Painter and saint, p174.
“For remember once more that the painter’s head has already been adequately compared, successively and in each of these four chapters to an oil lamp which gives light, to the hump of a ruminant whose mouth is like the eye of a lamp which gives light, to a Bernard hermit who lives within the shell of your skull, and whose red teeth are the arms of the painter which, like a flame of light, also illuminate the picture. And now to give you even more pleasure, I shall without more ado compare this same painter’s head, not to a Bernard the hermit but to a miller who is also, like yourself, a kind of hermit who ruminates and masticates and grinds in the mill of his brain which is the storehouse and attic of reserve images of the camel’s hump; in which the grain of intelligence lies piled, that luminous quintessence, that flow of wheat which is the whiteness of the earth with which you are to knead that daily bread of painting, which thus becomes again the prayer which the painter, with his flour which is the terrestrial luminosity of this world below, daily lifts toward the celestial luminosities of the above.

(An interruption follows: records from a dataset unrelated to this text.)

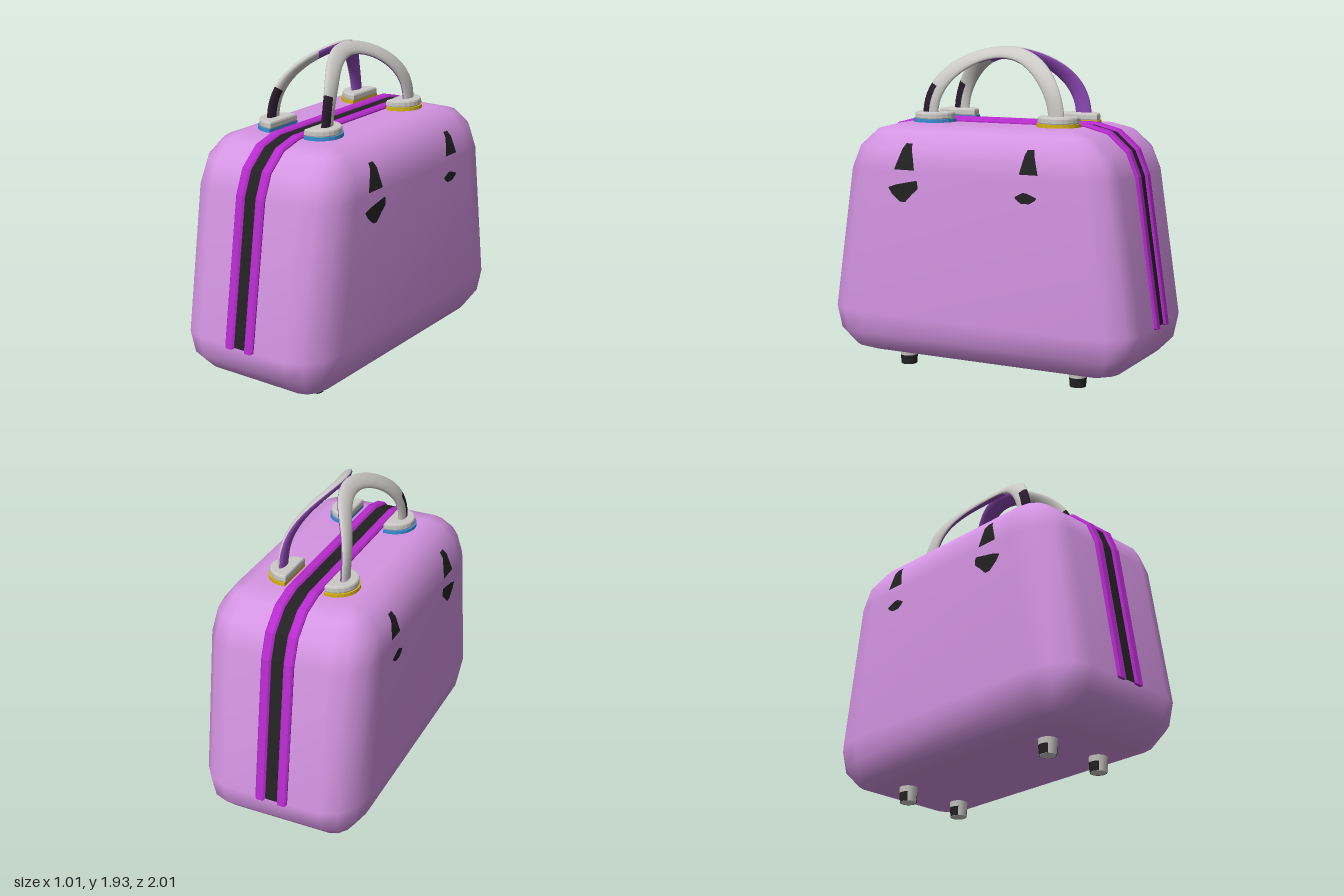
import * as THREE from 'three';
import { mergeVertices } from 'three/addons/utils/BufferGeometryUtils.js';

const mat = (name, color, side = THREE.FrontSide) => {
  const m = new THREE.MeshStandardMaterial({ color, side });
  m.name = name;
  return m;
};
const RAD = Math.PI / 180;
const SHIFT = -0.01; // the top fittings sit slightly off centre

// Vertical stations of the shell: rounded bottom, tapering wall, rounded top
const stations = [];
for (const [base, from] of [[0.36, -90], [1.21, 0]]) {
  for (let k = 0; k < 4; k++) {
    const phi = (from + k * 30) * RAD;
    const y = base + 0.27 * Math.sin(phi), c = Math.max(0, Math.cos(phi));
    const halfZ = y < 0.359 ? 0.992 : 0.985 - (y - 0.36) * 0.151;
    stations.push({ phi, y, c, cz: halfZ - 0.27, z: halfZ - 0.27 + 0.27 * c, x: 0.3 + 0.2 * c });
  }
}

// Shell lofted through rounded rectangles
function shellGeometry() {
  const pos = [], idx = [], n = 16;
  for (const s of stations) {
    for (let q = 0; q < 4; q++) {
      const sx = q === 0 || q === 3 ? 1 : -1, sz = q < 2 ? 1 : -1;
      for (let k = 0; k < 4; k++) {
        const a = (q * 90 + k * 30) * RAD;
        pos.push(sx * 0.3 + 0.2 * s.c * Math.cos(a), s.y, sz * s.cz + 0.27 * s.c * Math.sin(a));
      }
    }
  }
  const rows = stations.length;
  for (let i = 0; i < rows - 1; i++) {
    for (let j = 0; j < n; j++) {
      const a = i * n + j, b = i * n + (j + 1) % n;
      idx.push(a, a + n, b, b, a + n, b + n);
    }
  }
  const t = (rows - 1) * n;
  for (let j = 1; j < n - 1; j++) idx.push(0, j, j + 1, t, t + j + 1, t + j);
  let g = new THREE.BufferGeometry();
  g.setAttribute('position', new THREE.Float32BufferAttribute(pos, 3));
  g.setIndex(idx);
  g = mergeVertices(g, 1e-4);
  g.computeVertexNormals();
  return g;
}

// Band that runs up the front, over the top and down the back
function bandGeometry(x0, x1, lift, bevel) {
  const wall = stations.slice(3);
  const side = d => {
    const half = wall.map(s => [s.z + d * Math.cos(s.phi), s.y + d * Math.sin(s.phi)]);
    return [...half, ...half.slice().reverse().map(([z, y]) => [-z, y])];
  };
  const pts = [...side(lift - bevel), ...side(-0.02).reverse()].map(p => new THREE.Vector2(...p));
  const g = new THREE.ExtrudeGeometry(new THREE.Shape(pts), {
    depth: x1 - x0 - 2 * bevel, bevelEnabled: bevel > 0, bevelSize: bevel, bevelThickness: bevel, bevelSegments: 1,
  });
  return g.rotateY(-Math.PI / 2).translate(x1 - bevel, 0, 0);
}

// Thin painted mark on a side wall; rows are [y, z from, z to]
function markGeometry(rows, s) {
  const pos = [], idx = [];
  for (const [y, z0, z1] of rows) {
    let x = 0.5;
    for (let i = 4; i < 7; i++) {
      const a = stations[i], b = stations[i + 1];
      if (y >= a.y && y <= b.y) x = a.x + (b.x - a.x) * (y - a.y) / (b.y - a.y);
    }
    pos.push(s * (x + 0.005), y + 0.002, z0, s * (x + 0.005), y + 0.002, z1);
  }
  for (let i = 0; i < rows.length - 1; i++) {
    const a = 2 * i;
    if (s > 0) idx.push(a, a + 2, a + 1, a + 1, a + 2, a + 3);
    else idx.push(a, a + 1, a + 2, a + 1, a + 3, a + 2);
  }
  const g = new THREE.BufferGeometry();
  g.setAttribute('position', new THREE.Float32BufferAttribute(pos, 3));
  g.setIndex(idx);
  g.computeVertexNormals();
  return g;
}

// Arched handle with oval section; groups: 0 grey, 1 purple inside, 2 dark front foot
function handleGeometry(s) {
  const N = 40, M = 16, pos = [], groups = [[], [], []];
  const point = t => {
    const v = Math.sin(t);
    return new THREE.Vector3(s * (0.04 + 0.15 * (1 - v ** 3)) + SHIFT, 1.52 + 0.37 * v, 0.41 * Math.cos(t));
  };
  for (let i = 0; i <= N; i++) {
    const t = Math.PI * i / N, p = point(t);
    const T = point(t + 0.001).sub(point(t - 0.001)).normalize();
    const normal = new THREE.Vector3(s, 1.216 * Math.sin(t) ** 2, 0).normalize();
    const wide = normal.clone().cross(T);
    for (let j = 0; j < M; j++) {
      const a = 2 * Math.PI * j / M;
      const v = p.clone().addScaledVector(wide, 0.05 * Math.cos(a)).addScaledVector(normal, 0.022 * Math.sin(a));
      pos.push(v.x, v.y, v.z);
      if (i === N) continue;
      const mid = 2 * Math.PI * (j + 0.5) / M;
      const foot = p.z > 0 && p.y < 1.67 && s * Math.cos(mid) > 0.1;
      const inner = Math.sin(mid) < 0 && p.z < 0.18;
      const k = i * M + j, l = i * M + (j + 1) % M;
      groups[foot ? 2 : inner ? 1 : 0].push(k, l, k + M, l, l + M, k + M);
    }
  }
  const g = new THREE.BufferGeometry();
  g.setAttribute('position', new THREE.Float32BufferAttribute(pos, 3));
  g.setIndex(groups.flat());
  let start = 0;
  groups.forEach((list, m) => { g.addGroup(start, list.length, m); start += list.length; });
  g.computeVertexNormals();
  return g;
}

// D-shaped plate with its flat edge facing the middle
function plateGeometry(r, flat, y0, y1, bevel) {
  const a0 = Math.acos(-flat / r), pts = [];
  for (let k = 0; k <= 12; k++) {
    const a = -a0 + 2 * a0 * k / 12;
    pts.push(new THREE.Vector2((r - bevel) * Math.cos(a), (r - bevel) * Math.sin(a)));
  }
  const g = new THREE.ExtrudeGeometry(new THREE.Shape(pts), {
    depth: y1 - y0 - 2 * bevel, bevelEnabled: bevel > 0, bevelSize: bevel, bevelThickness: bevel, bevelSegments: 2,
  });
  return g.rotateX(-Math.PI / 2).translate(0, y0 + bevel, 0);
}

export function createModel() {
  const pink = mat('orchid shell', 0xd494e2);
  const magenta = mat('magenta trim', 0xb62bcc);
  const black = mat('black', 0x222222, THREE.DoubleSide);
  const grey = mat('light grey', 0xcbc9c5);
  const purple = mat('purple', 0x8c48b4);
  const dark = mat('dark plum', 0x2a1c2c);
  const blue = mat('blue', 0x3b8fd4);
  const yellow = mat('yellow', 0xd6b414);

  const model = new THREE.Group();
  model.name = 'suitcase';
  const add = (name, geometry, material) => {
    const m = new THREE.Mesh(geometry, material);
    m.name = name;
    model.add(m);
    return m;
  };

  add('shell', shellGeometry(), pink);
  add('zipper', bandGeometry(-0.045, 0.033, 0.004, 0), black);
  add('rightTrim', bandGeometry(-0.104, -0.043, 0.018, 0.01), magenta);
  add('leftTrim', bandGeometry(0.031, 0.092, 0.018, 0.01), magenta);

  // Marks on both side walls
  const marks = [
    [[1.225, 0.335, 0.468], [1.25, 0.34, 0.46], [1.344, 0.362, 0.425], [1.375, 0.37, 0.41]],
    [[1.04, 0.395, 0.43], [1.085, 0.35, 0.485], [1.12, 0.31, 0.508], [1.14, 0.312, 0.45], [1.165, 0.315, 0.33]],
    [[1.24, -0.45, -0.335], [1.344, -0.42, -0.36], [1.375, -0.41, -0.37]],
    [[1.08, -0.40, -0.35], [1.1, -0.435, -0.32], [1.115, -0.445, -0.31], [1.14, -0.38, -0.36]],
  ];

  for (const s of [1, -1]) {
    const label = s > 0 ? 'left' : 'right';
    add(label + 'Handle', handleGeometry(s), [grey, purple, dark]);
    marks.forEach(rows => add(label + 'Mark', markGeometry(rows, s), black));

    for (const f of [1, -1]) {
      const end = label + (f > 0 ? 'Front' : 'Back');
      // Handle mounts
      const ring = add(end + 'MountRing', plateGeometry(0.13, 0.02, 1.47, 1.5, 0), f > 0 ? blue : yellow);
      const cap = add(end + 'MountCap', plateGeometry(0.122, 0.012, 1.494, 1.54, 0.012), grey);
      for (const m of [ring, cap]) {
        m.position.set(s * 0.14 + SHIFT, 0, f * 0.405);
        if (s < 0) m.rotation.y = Math.PI;
      }
      // Feet, dark around the lower back
      const foot = add(end + 'Foot', new THREE.CylinderGeometry(0.057, 0.045, 0.12, 16), grey);
      foot.position.set(s * 0.2, 0.06, f * 0.565);
      const band = add(end + 'FootBand',
        new THREE.CylinderGeometry(0.053, 0.048, 0.055, 16, 1, true, Math.PI / 4, Math.PI * 1.5), black);
      band.position.set(s * 0.2, 0.0275, f * 0.565);
    }
  }
  return model;
}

For all the mystery and miraculous humble aspiration of the man painter is nothing less than to make light, radiant and divine, with white and earth colors which are dull and sere” (p150).
Young and adult sea urchin, p108.